I should do this as bullets or data points, but maybe later. Too much other stuff to do right now.
New NASA data show that snowpack in Tuolumne River Basin—a major source of water for San Francisco and California’s Central Valley—is currently greater than that of the four previous years combined.
NASA’s Airborne Snow Observatory (ASO) measured snowpack in the Tuolumne Basin of the Sierra Nevada at 1.5 cubic kilometers (1.2 million acre-feet) as of April 1, 2017. That’s enough snow to fill the Rose Bowl (in Pasadena, California) nearly 1,600 times.
The maps at the link show snow-water equivalents (in meters of liquid water) across the Tuolumne River Basin as measured by the ASO team in 2015 and 2017.
Snow-water equivalent (SWE) is an estimate of how much water you would get if all of the snow melted at once. Dark blue areas indicate the deepest snow and most water, while light blue to white areas have much less snow.
“In such a huge snow season, the data available from ASO will provide critical guidance for water managers as we enter into the peak melt season later this spring,” said Frank Gehrke, chief of the California Cooperative Snow Surveys at the California Department of Water Resources.
Snowpack across California in 2017 is close to the largest total on record.
ASO data from Tuolumne measured the snowpack there to be twice the volume present in April 2016, and 21 times larger than in 2015, the lowest on record.
The combined April 1 snow water equivalent of 2013 through 2016—when California was in an intense drought—add up to just 92 percent of the 2017 total.The best news: this was all reported before President Trump's 100th day in office.
According to reports from the California Department of Water Resources, the state as a whole received 175 percent of the average rain and snowfall for fall and winter; it saw 160 percent of the average snowfall. In much of the Central Sierra, snow lies 8 meters (25 feet) deep, and in some high mountain basins, it is deeper than 24 meters (80 feet). Water managers estimate that as much as 36 million cubic kilometers (29 million acre-feet) of water is now stored in the mountains across the state.

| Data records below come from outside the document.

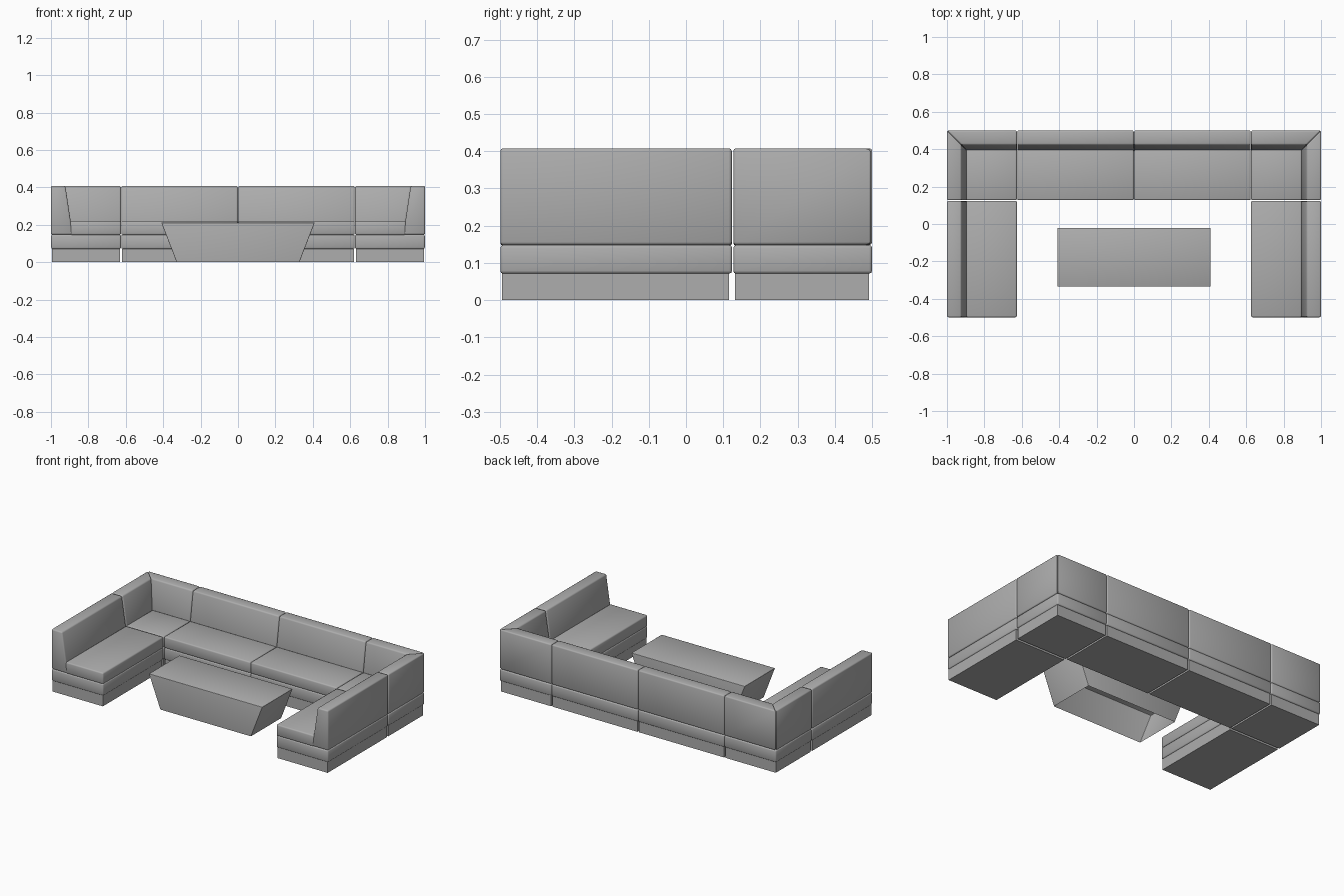
import bpy, bmesh, math
from mathutils import Matrix

if "Cube" in bpy.data.objects:
    bpy.data.objects.remove(bpy.data.objects["Cube"])

GREY = bpy.data.materials.new("dark_grey")
GREY.diffuse_color = (0.42, 0.42, 0.42, 1)
GREY.use_nodes = True
GREY.node_tree.nodes["Principled BSDF"].inputs["Base Color"].default_value = GREY.diffuse_color


def finish(name, bm, bevel, loc=(0, 0), rot=0.0, segments=2):
    bmesh.ops.recalc_face_normals(bm, faces=bm.faces)
    bm.transform(Matrix.Translation((loc[0], loc[1], 0)) @ Matrix.Rotation(rot, 4, 'Z'))
    me = bpy.data.meshes.new(name)
    bm.to_mesh(me)
    bm.free()
    me.materials.append(GREY)
    ob = bpy.data.objects.new(name, me)
    bpy.context.collection.objects.link(ob)
    if bevel:
        # Upholstery: small bevels, shaded smoothly right across the faces
        mod = ob.modifiers.new("soft_edges", 'BEVEL')
        mod.width, mod.segments, mod.limit_method = bevel, segments, 'ANGLE'
        for p in me.polygons:
            p.use_smooth = True
    return ob


def box(name, x0, x1, y0, y1, z0, z1, bevel=0.0):
    bm = bmesh.new()
    bmesh.ops.create_cube(bm, size=1)
    bm.transform(Matrix.Translation(((x0 + x1) / 2, (y0 + y1) / 2, (z0 + z1) / 2))
                 @ Matrix.Diagonal((x1 - x0, y1 - y0, z1 - z0, 1)))
    return finish(name, bm, bevel)


# Backrest profile: (depth from the outer face, height)
PROFILE = [(0, 0.148), (0.116, 0.148), (0.077, 0.408), (0, 0.408)]


def backrest(name, a, b, loc, rot, miter_a=0, miter_b=0):
    """Wedge running along local x from a to b, outer face at local y = 0."""
    bm = bmesh.new()
    ends = [[bm.verts.new((x + m * d, -d, z)) for d, z in PROFILE]
            for x, m in ((a, miter_a), (b, -miter_b))]
    bm.faces.new(ends[0])
    bm.faces.new(ends[1][::-1])
    for i in range(4):
        j = (i + 1) % 4
        bm.faces.new((ends[0][i], ends[0][j], ends[1][j], ends[1][i]))
    return finish(name, bm, 0.008, loc, rot)


def module(label, x0, x1, y0, y1, cx0, cx1, cy1):
    g = 0.001
    box(label + "_plinth", x0 + 0.006, x1 - 0.006, y0 + 0.006, y1 - 0.008, 0, 0.072)
    box(label + "_base", x0 + g, x1 - g, y0 + g, y1, 0.071, 0.148, 0.008)
    box(label + "_seat", cx0 + g, cx1 - g, y0 + g, cy1, 0.146, 0.22, 0.008)


Q = math.pi / 2
for side, s in (("left", -1), ("right", 1)):
    def span(a, b):
        return min(s * a, s * b), max(s * a, s * b)

    # Middle, corner and arm modules
    module(side + "_middle", *span(0, 0.625), 0.126, 0.5, *span(0, 0.625), 0.398)
    module(side + "_corner", *span(0.625, 1), 0.126, 0.5, *span(0.625, 0.898), 0.398)
    module(side + "_arm", *span(0.625, 1), -0.5, 0.124, *span(0.625, 0.898), 0.124)

    # Backrests, mitred where they meet in the corner
    a, b = span(0.001, 0.624)
    backrest(side + "_middle_back", a, b, (0, 0.5), 0)
    a, b = span(0.626, 1)
    backrest(side + "_corner_back", a, b, (0, 0.5), 0, s < 0, s > 0)
    backrest(side + "_corner_side_back", *sorted((-s * 0.127, -s * 0.5)), (s, 0), -s * Q,
             s > 0, s < 0)
    backrest(side + "_arm_back", *sorted((s * 0.499, -s * 0.123)), (s, 0), -s * Q)

# Table: hollow tapering shell, open towards the floor
bm = bmesh.new()
bmesh.ops.create_cube(bm, size=1)
for v in bm.verts:
    top = v.co.z > 0
    v.co = (math.copysign(0.41 if top else 0.328, v.co.x),
            -0.178 + math.copysign(0.157, v.co.y), 0.212 if top else 0)
bmesh.ops.recalc_face_normals(bm, faces=bm.faces)
bmesh.ops.delete(bm, geom=[f for f in bm.faces if f.normal.z < -0.9], context='FACES_ONLY')
finish("table", bm, 0.003)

Video Of The Day
From Don. Incredible. Lots to say, but not today.